# Showing a set is finite or countable

Let $B$ be a set of positive real numbers with the property that adding together any finite subset of elements of $B$ always gives a sum of 2 or less. Show $B$ must be finite or countable.

I do not know where to start with this proof. Any help is appreciated.

• Can we perhaps get a better title? Dec 4 '17 at 7:52
• Dec 5 '17 at 9:48

For each $n\in\mathbb N$, let$$B_n=\left\{b\in B\,\middle|\,b\geqslant\frac2n\right\}\subset B.$$Of course, $B_n$ can have no more than $n-1$ distinct elements; otherwise, the sum of $n$ distinct elements of $B_n$ would be grater than $2$.
But$$B=\bigcup_{n\in\mathbb N}B_n.$$Since $\mathbb N$ is countable and each $B_n$ is finite, $B$ is countable.
• You have showed one example of $B$ that is countable and satisfies the problem statement.
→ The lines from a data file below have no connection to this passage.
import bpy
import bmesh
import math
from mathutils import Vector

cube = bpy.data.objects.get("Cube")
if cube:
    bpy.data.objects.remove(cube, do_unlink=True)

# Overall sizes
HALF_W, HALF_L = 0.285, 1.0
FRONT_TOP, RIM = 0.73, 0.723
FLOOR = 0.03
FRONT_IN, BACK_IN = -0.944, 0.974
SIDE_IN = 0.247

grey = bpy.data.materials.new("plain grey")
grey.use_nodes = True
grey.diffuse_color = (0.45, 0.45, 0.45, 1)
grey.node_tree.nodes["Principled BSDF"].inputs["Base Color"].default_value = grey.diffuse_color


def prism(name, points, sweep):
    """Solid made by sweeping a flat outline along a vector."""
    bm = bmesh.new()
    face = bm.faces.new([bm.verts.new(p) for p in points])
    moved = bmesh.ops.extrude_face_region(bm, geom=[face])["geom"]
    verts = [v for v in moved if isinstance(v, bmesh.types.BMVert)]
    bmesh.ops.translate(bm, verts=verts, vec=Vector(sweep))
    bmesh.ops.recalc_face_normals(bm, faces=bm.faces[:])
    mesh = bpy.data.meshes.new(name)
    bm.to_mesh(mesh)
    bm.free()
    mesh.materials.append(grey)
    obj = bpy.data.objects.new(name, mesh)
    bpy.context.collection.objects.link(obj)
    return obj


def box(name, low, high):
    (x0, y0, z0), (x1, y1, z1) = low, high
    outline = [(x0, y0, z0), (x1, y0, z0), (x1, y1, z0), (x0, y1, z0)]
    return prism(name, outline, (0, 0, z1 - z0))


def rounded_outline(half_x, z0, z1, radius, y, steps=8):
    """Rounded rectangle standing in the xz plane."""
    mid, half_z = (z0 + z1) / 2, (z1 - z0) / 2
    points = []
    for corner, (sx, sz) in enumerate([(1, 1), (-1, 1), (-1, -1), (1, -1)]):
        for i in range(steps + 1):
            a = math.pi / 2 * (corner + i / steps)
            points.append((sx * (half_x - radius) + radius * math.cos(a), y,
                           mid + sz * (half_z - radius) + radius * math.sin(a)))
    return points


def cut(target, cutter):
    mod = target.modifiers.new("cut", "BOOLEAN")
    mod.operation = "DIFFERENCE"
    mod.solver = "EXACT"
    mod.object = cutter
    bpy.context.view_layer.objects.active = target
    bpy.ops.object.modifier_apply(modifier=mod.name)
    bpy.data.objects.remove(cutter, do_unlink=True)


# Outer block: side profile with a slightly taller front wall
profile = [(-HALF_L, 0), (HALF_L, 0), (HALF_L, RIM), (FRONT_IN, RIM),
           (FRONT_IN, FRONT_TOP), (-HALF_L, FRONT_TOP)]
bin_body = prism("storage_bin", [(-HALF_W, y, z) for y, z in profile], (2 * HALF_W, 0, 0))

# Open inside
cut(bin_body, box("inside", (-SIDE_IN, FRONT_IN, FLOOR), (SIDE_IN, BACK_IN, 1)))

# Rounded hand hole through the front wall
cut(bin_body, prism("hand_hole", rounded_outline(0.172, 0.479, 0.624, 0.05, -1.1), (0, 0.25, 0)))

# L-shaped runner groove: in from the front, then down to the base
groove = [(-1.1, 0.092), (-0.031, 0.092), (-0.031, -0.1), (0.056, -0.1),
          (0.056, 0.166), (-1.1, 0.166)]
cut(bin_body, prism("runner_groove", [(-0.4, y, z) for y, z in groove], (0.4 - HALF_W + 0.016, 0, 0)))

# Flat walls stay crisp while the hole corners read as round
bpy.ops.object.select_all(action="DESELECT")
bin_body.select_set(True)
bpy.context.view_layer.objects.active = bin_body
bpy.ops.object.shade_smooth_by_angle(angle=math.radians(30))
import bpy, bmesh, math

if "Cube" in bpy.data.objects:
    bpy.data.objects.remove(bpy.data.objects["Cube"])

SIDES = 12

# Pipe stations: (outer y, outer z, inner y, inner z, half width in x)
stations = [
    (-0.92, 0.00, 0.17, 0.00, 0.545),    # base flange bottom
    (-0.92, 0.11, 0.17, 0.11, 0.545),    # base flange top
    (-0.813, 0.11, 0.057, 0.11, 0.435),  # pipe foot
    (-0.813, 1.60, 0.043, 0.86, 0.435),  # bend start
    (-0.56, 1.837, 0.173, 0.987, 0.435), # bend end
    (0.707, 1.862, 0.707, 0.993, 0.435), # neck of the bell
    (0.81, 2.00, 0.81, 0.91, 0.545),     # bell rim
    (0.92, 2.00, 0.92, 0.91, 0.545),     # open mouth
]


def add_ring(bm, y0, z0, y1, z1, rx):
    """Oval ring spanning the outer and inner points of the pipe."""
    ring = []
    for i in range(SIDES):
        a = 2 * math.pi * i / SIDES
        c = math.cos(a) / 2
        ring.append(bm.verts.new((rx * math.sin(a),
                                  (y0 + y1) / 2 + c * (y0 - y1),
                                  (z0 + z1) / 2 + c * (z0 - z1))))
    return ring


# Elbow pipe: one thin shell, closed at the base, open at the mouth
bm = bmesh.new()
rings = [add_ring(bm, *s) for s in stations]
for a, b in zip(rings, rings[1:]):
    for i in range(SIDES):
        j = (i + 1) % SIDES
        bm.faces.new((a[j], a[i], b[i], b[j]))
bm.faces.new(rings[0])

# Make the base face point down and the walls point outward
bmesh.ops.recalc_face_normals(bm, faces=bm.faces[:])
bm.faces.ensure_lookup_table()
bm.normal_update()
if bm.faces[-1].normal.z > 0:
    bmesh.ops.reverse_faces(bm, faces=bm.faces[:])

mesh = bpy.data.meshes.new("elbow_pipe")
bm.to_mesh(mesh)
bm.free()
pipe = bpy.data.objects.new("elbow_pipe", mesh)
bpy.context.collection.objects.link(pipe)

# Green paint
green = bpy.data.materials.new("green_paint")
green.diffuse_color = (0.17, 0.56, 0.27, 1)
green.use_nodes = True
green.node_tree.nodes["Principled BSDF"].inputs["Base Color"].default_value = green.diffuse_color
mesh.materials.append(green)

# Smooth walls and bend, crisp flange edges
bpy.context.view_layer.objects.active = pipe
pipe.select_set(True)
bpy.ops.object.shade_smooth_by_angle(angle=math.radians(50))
But you have to show that no such uncountable $B$ exists. Dec 9 '19 at 2:50
• @ShreyasPimpalgaonkar No. I provided no example. What I did was to prove that, for whatever set $B$ for which the given property holds, $B$ is finite or countable. Dec 9 '19 at 6:57
To proceed by contradiction, assume that $$B$$ is not countable. Choose some $$b \in B$$, since B is not countable, there must exist a sum of elements , call it c such that $$c\gt nb$$ for some $$n\in \mathbb{N}$$. (Simply consider the next n elements that are greater than b, their sum is greater than nb.) Choosing $$n \geq \frac{2}{b}$$. This implies $$\exists~c\in B$$ with $$c\gt2$$. This is absurd since summing this with anything else in B is clearly not less than 2, as the supposition states it should be. $$\square$$